** Your goal **
Retype each line of the material exactly, please, skipping any picture in it.

** Records provided **
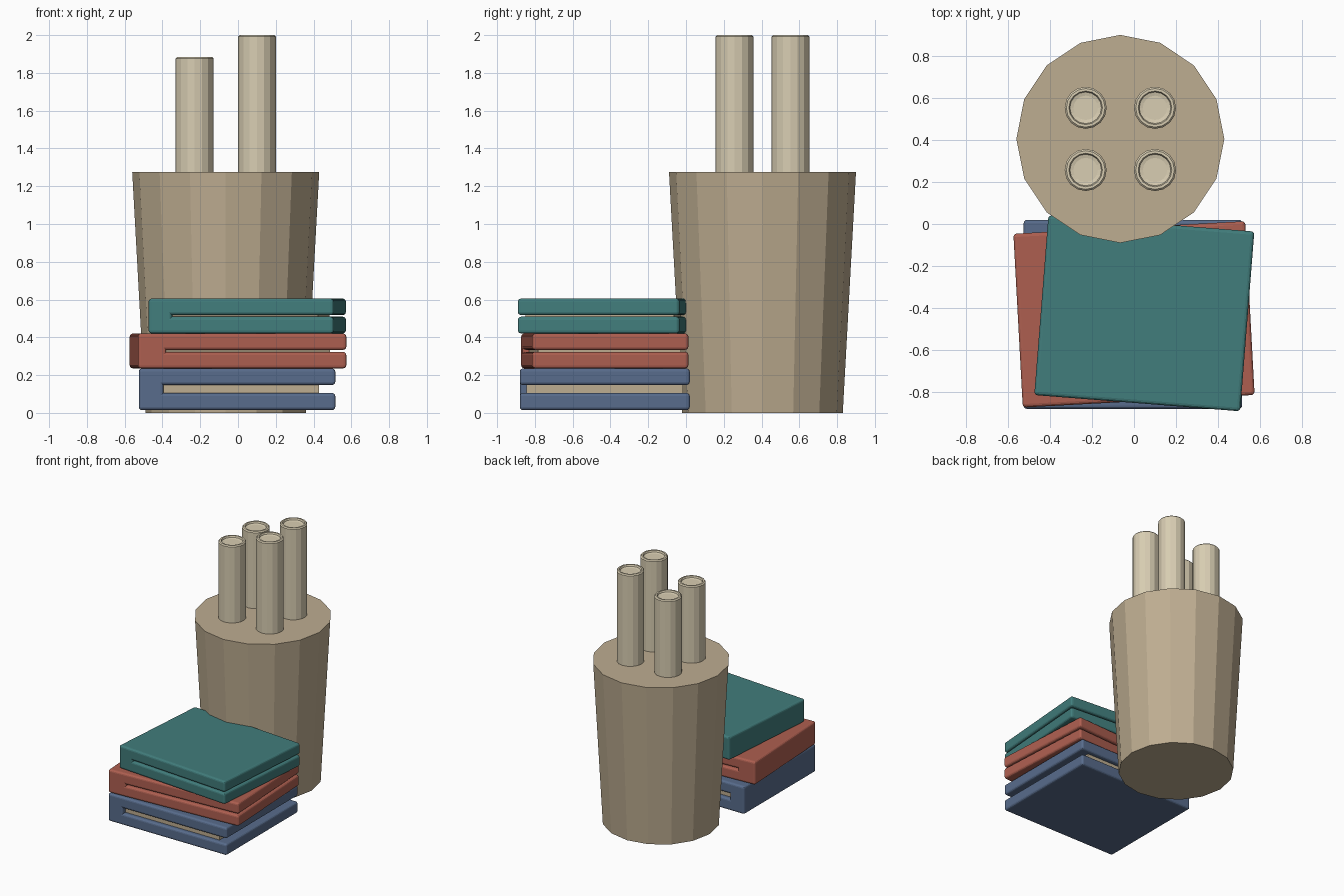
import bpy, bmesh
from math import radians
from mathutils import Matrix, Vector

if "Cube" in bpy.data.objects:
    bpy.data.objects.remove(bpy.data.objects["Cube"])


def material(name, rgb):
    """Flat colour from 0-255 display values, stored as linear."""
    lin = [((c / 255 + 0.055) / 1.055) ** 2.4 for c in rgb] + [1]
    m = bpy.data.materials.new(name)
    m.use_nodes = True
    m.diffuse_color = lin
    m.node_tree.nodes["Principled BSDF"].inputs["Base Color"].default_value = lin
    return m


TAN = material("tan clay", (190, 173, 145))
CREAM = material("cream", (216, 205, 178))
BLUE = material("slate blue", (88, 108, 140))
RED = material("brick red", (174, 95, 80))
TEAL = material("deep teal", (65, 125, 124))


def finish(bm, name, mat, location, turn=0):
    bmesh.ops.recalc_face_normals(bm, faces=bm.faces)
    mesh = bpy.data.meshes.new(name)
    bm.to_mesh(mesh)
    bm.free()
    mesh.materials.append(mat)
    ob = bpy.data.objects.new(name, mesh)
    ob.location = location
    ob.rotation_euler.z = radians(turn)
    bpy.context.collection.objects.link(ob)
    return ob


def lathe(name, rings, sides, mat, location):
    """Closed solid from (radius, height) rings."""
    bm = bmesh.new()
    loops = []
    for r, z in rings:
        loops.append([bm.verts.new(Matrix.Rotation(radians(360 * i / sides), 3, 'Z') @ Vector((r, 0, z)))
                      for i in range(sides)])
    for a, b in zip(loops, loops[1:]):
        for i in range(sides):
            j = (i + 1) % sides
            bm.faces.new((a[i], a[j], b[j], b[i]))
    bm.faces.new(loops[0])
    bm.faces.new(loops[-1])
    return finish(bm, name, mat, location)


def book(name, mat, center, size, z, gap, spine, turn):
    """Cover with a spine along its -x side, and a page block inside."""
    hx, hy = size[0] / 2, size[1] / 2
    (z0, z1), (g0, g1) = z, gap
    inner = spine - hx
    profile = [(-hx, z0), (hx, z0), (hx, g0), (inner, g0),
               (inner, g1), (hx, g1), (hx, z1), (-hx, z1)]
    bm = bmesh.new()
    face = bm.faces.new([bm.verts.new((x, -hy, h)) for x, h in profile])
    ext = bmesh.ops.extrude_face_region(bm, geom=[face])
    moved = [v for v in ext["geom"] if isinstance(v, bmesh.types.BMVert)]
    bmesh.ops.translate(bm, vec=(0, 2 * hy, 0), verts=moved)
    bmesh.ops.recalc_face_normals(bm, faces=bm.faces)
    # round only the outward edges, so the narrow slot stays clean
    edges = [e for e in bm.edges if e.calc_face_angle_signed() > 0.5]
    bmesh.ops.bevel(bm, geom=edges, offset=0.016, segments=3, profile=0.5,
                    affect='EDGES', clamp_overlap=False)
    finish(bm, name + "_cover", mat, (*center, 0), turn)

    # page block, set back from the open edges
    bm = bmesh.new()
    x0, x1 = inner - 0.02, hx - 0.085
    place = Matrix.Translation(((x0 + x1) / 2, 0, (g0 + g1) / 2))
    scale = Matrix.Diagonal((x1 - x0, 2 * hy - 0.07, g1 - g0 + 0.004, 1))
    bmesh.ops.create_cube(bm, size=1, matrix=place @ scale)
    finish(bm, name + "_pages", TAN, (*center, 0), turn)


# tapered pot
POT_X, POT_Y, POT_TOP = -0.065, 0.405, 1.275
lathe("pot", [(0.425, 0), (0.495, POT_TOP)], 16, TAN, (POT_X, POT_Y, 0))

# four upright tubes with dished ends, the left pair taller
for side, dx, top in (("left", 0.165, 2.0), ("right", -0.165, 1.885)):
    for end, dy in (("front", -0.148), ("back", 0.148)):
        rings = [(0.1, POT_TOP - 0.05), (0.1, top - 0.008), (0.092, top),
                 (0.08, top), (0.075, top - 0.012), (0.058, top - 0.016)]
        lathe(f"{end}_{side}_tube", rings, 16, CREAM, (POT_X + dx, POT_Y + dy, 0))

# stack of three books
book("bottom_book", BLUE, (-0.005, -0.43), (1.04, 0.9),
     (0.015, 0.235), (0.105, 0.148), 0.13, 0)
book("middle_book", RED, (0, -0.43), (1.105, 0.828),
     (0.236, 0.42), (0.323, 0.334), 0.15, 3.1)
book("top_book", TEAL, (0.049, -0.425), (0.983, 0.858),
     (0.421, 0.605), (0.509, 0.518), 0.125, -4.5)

** Exercise answer **
import bpy, bmesh
from math import radians
from mathutils import Matrix, Vector

if "Cube" in bpy.data.objects:
    bpy.data.objects.remove(bpy.data.objects["Cube"])


def material(name, rgb):
    """Flat colour from 0-255 display values, stored as linear."""
    lin = [((c / 255 + 0.055) / 1.055) ** 2.4 for c in rgb] + [1]
    m = bpy.data.materials.new(name)
    m.use_nodes = True
    m.diffuse_color = lin
    m.node_tree.nodes["Principled BSDF"].inputs["Base Color"].default_value = lin
    return m


TAN = material("tan clay", (190, 173, 145))
CREAM = material("cream", (216, 205, 178))
BLUE = material("slate blue", (88, 108, 140))
RED = material("brick red", (174, 95, 80))
TEAL = material("deep teal", (65, 125, 124))


def finish(bm, name, mat, location, turn=0):
    bmesh.ops.recalc_face_normals(bm, faces=bm.faces)
    mesh = bpy.data.meshes.new(name)
    bm.to_mesh(mesh)
    bm.free()
    mesh.materials.append(mat)
    ob = bpy.data.objects.new(name, mesh)
    ob.location = location
    ob.rotation_euler.z = radians(turn)
    bpy.context.collection.objects.link(ob)
    return ob


def lathe(name, rings, sides, mat, location):
    """Closed solid from (radius, height) rings."""
    bm = bmesh.new()
    loops = []
    for r, z in rings:
        loops.append([bm.verts.new(Matrix.Rotation(radians(360 * i / sides), 3, 'Z') @ Vector((r, 0, z)))
                      for i in range(sides)])
    for a, b in zip(loops, loops[1:]):
        for i in range(sides):
            j = (i + 1) % sides
            bm.faces.new((a[i], a[j], b[j], b[i]))
    bm.faces.new(loops[0])
    bm.faces.new(loops[-1])
    return finish(bm, name, mat, location)


def book(name, mat, center, size, z, gap, spine, turn):
    """Cover with a spine along its -x side, and a page block inside."""
    hx, hy = size[0] / 2, size[1] / 2
    (z0, z1), (g0, g1) = z, gap
    inner = spine - hx
    profile = [(-hx, z0), (hx, z0), (hx, g0), (inner, g0),
               (inner, g1), (hx, g1), (hx, z1), (-hx, z1)]
    bm = bmesh.new()
    face = bm.faces.new([bm.verts.new((x, -hy, h)) for x, h in profile])
    ext = bmesh.ops.extrude_face_region(bm, geom=[face])
    moved = [v for v in ext["geom"] if isinstance(v, bmesh.types.BMVert)]
    bmesh.ops.translate(bm, vec=(0, 2 * hy, 0), verts=moved)
    bmesh.ops.recalc_face_normals(bm, faces=bm.faces)
    # round only the outward edges, so the narrow slot stays clean
    edges = [e for e in bm.edges if e.calc_face_angle_signed() > 0.5]
    bmesh.ops.bevel(bm, geom=edges, offset=0.016, segments=3, profile=0.5,
                    affect='EDGES', clamp_overlap=False)
    finish(bm, name + "_cover", mat, (*center, 0), turn)

    # page block, set back from the open edges
    bm = bmesh.new()
    x0, x1 = inner - 0.02, hx - 0.085
    place = Matrix.Translation(((x0 + x1) / 2, 0, (g0 + g1) / 2))
    scale = Matrix.Diagonal((x1 - x0, 2 * hy - 0.07, g1 - g0 + 0.004, 1))
    bmesh.ops.create_cube(bm, size=1, matrix=place @ scale)
    finish(bm, name + "_pages", TAN, (*center, 0), turn)


# tapered pot
POT_X, POT_Y, POT_TOP = -0.065, 0.405, 1.275
lathe("pot", [(0.425, 0), (0.495, POT_TOP)], 16, TAN, (POT_X, POT_Y, 0))

# four upright tubes with dished ends, the left pair taller
for side, dx, top in (("left", 0.165, 2.0), ("right", -0.165, 1.885)):
    for end, dy in (("front", -0.148), ("back", 0.148)):
        rings = [(0.1, POT_TOP - 0.05), (0.1, top - 0.008), (0.092, top),
                 (0.08, top), (0.075, top - 0.012), (0.058, top - 0.016)]
        lathe(f"{end}_{side}_tube", rings, 16, CREAM, (POT_X + dx, POT_Y + dy, 0))

# stack of three books
book("bottom_book", BLUE, (-0.005, -0.43), (1.04, 0.9),
     (0.015, 0.235), (0.105, 0.148), 0.13, 0)
book("middle_book", RED, (0, -0.43), (1.105, 0.828),
     (0.236, 0.42), (0.323, 0.334), 0.15, 3.1)
book("top_book", TEAL, (0.049, -0.425), (0.983, 0.858),
     (0.421, 0.605), (0.509, 0.518), 0.125, -4.5)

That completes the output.